EXERCISE GOAL: Would you please output only the lines from the one containing "outline with a" through the end of the entries below, exactly as written?

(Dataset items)

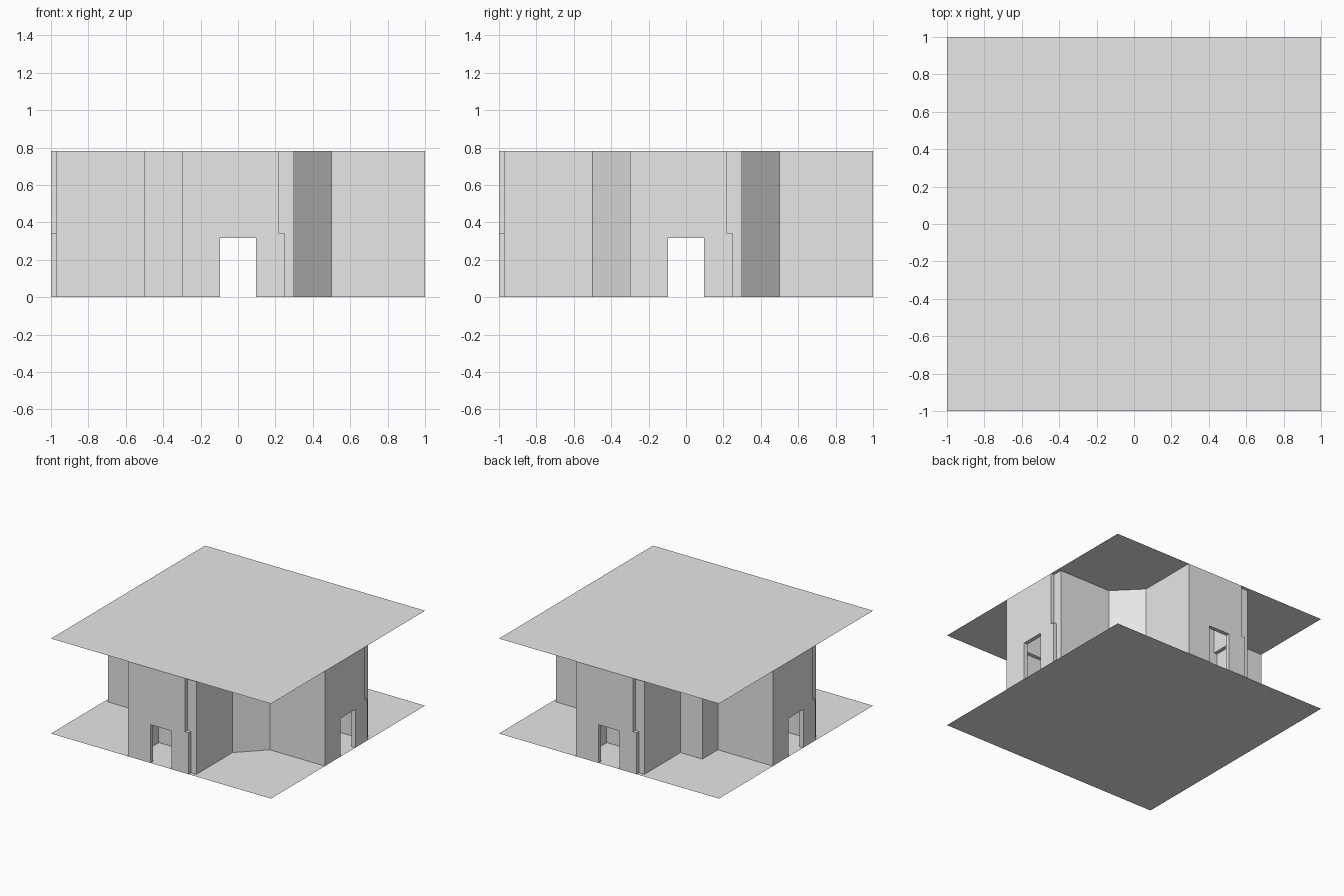
import bpy
import bmesh
import math
from mathutils import Matrix, Vector

if "Cube" in bpy.data.objects:
    bpy.data.objects.remove(bpy.data.objects["Cube"], do_unlink=True)

HEIGHT = 0.78      # ceiling level
ARM = 0.3          # half width of each corridor arm
ROOM = 0.5         # half width of the central room
END = 0.97         # back plane of the doorway panels
DOOR_W, DOOR_H = 0.095, 0.315
LEDGE = 0.34       # height of the step in the panels

stone = bpy.data.materials.new("plain_grey")
stone.use_nodes = True
stone.diffuse_color = (0.8, 0.8, 0.8, 1)
stone.node_tree.nodes["Principled BSDF"].inputs["Base Color"].default_value = (0.8, 0.8, 0.8, 1)


def finish(name, bm, turn=0.0):
    bm.transform(Matrix.Rotation(turn, 4, 'Z'))
    bmesh.ops.recalc_face_normals(bm, faces=bm.faces)
    mesh = bpy.data.meshes.new(name)
    bm.to_mesh(mesh)
    bm.free()
    mesh.materials.append(stone)
    obj = bpy.data.objects.new(name, mesh)
    bpy.context.collection.objects.link(obj)
    return obj


def slab(name, profile, y, depth, turn):
    """Upright panel from an (x, z) profile, pushed back along y."""
    bm = bmesh.new()
    face = bm.faces.new([bm.verts.new((x, y, z)) for x, z in profile])
    out = bmesh.ops.extrude_face_region(bm, geom=[face])
    moved = [v for v in out["geom"] if isinstance(v, bmesh.types.BMVert)]
    bmesh.ops.translate(bm, verts=moved, vec=Vector((0, depth, 0)))
    return finish(name, bm, turn)


def sheet(name, z):
    bm = bmesh.new()
    bmesh.ops.create_grid(bm, x_segments=1, y_segments=1, size=1,
                          matrix=Matrix.Translation((0, 0, z)))
    return finish(name, bm)


def wall(name, path):
    """Thin upright wall following a plan path."""
    bm = bmesh.new()
    low = [bm.verts.new((x, y, 0)) for x, y in path]
    top = [bm.verts.new((x, y, HEIGHT)) for x, y in path]
    for i in range(len(path) - 1):
        bm.faces.new((low[i], low[i + 1], top[i + 1], top[i]))
    return finish(name, bm)


def doorway(right_side):
    """Panel outline with a door opening and a chosen right edge."""
    return [(-ARM, 0), (-DOOR_W, 0), (-DOOR_W, DOOR_H), (DOOR_W, DOOR_H),
            (DOOR_W, 0)] + right_side + [(-ARM, HEIGHT)]


# floor and ceiling
sheet("floor", 0)
sheet("ceiling", HEIGHT)

# corner walls: chamfered on the left side of the plan, square on the other
for sx, sy, name in ((1, -1, "front_left"), (1, 1, "back_left"),
                     (-1, -1, "front_right"), (-1, 1, "back_right")):
    middle = [(ARM, ROOM), (ROOM, ARM)]
    if sx < 0:
        middle.insert(1, (ROOM, ROOM))
    path = [(ARM, END)] + middle + [(END, ARM)]
    wall(name + "_corner_wall", [(sx * x, sy * y) for x, y in path])

# four identical corridor ends
stepped = [(0.25, 0), (0.25, LEDGE), (0.22, LEDGE), (0.22, HEIGHT)]
straight = [(ARM, 0), (ARM, HEIGHT)]
for i, side in enumerate(("front", "left", "back", "right")):
    turn = i * math.pi / 2
    slab(side + "_door_panel", doorway(stepped), -1, 1 - END, turn)
    slab(side + "_door_backing", doorway(straight), -END, 0.003, turn)
    slab(side + "_inner_partition", doorway(straight), -0.67, 0.03, turn)
    # lining inside the corridor with a ledge
    for sign, hand in ((1, "a"), (-1, "b")):
        lining = [(sign * x, z) for x, z in stepped + [(0.298, HEIGHT), (0.298, 0)]]
        slab(side + "_lining_" + hand, lining, -0.966, 0.29, turn)
    # small ceiling lamp
    bm = bmesh.new()
    bmesh.ops.create_cone(bm, cap_ends=True, segments=8, radius1=0.015, radius2=0.025,
                          depth=0.03, matrix=Matrix.Translation((0, -0.6, HEIGHT - 0.016)))
    finish(side + "_ceiling_lamp", bm, turn)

ANSWER TO THE EXERCISE:
    """Panel outline with a door opening and a chosen right edge."""
    return [(-ARM, 0), (-DOOR_W, 0), (-DOOR_W, DOOR_H), (DOOR_W, DOOR_H),
            (DOOR_W, 0)] + right_side + [(-ARM, HEIGHT)]


# floor and ceiling
sheet("floor", 0)
sheet("ceiling", HEIGHT)

# corner walls: chamfered on the left side of the plan, square on the other
for sx, sy, name in ((1, -1, "front_left"), (1, 1, "back_left"),
                     (-1, -1, "front_right"), (-1, 1, "back_right")):
    middle = [(ARM, ROOM), (ROOM, ARM)]
    if sx < 0:
        middle.insert(1, (ROOM, ROOM))
    path = [(ARM, END)] + middle + [(END, ARM)]
    wall(name + "_corner_wall", [(sx * x, sy * y) for x, y in path])

# four identical corridor ends
stepped = [(0.25, 0), (0.25, LEDGE), (0.22, LEDGE), (0.22, HEIGHT)]
straight = [(ARM, 0), (ARM, HEIGHT)]
for i, side in enumerate(("front", "left", "back", "right")):
    turn = i * math.pi / 2
    slab(side + "_door_panel", doorway(stepped), -1, 1 - END, turn)
    slab(side + "_door_backing", doorway(straight), -END, 0.003, turn)
    slab(side + "_inner_partition", doorway(straight), -0.67, 0.03, turn)
    # lining inside the corridor with a ledge
    for sign, hand in ((1, "a"), (-1, "b")):
        lining = [(sign * x, z) for x, z in stepped + [(0.298, HEIGHT), (0.298, 0)]]
        slab(side + "_lining_" + hand, lining, -0.966, 0.29, turn)
    # small ceiling lamp
    bm = bmesh.new()
    bmesh.ops.create_cone(bm, cap_ends=True, segments=8, radius1=0.015, radius2=0.025,
                          depth=0.03, matrix=Matrix.Translation((0, -0.6, HEIGHT - 0.016)))
    finish(side + "_ceiling_lamp", bm, turn)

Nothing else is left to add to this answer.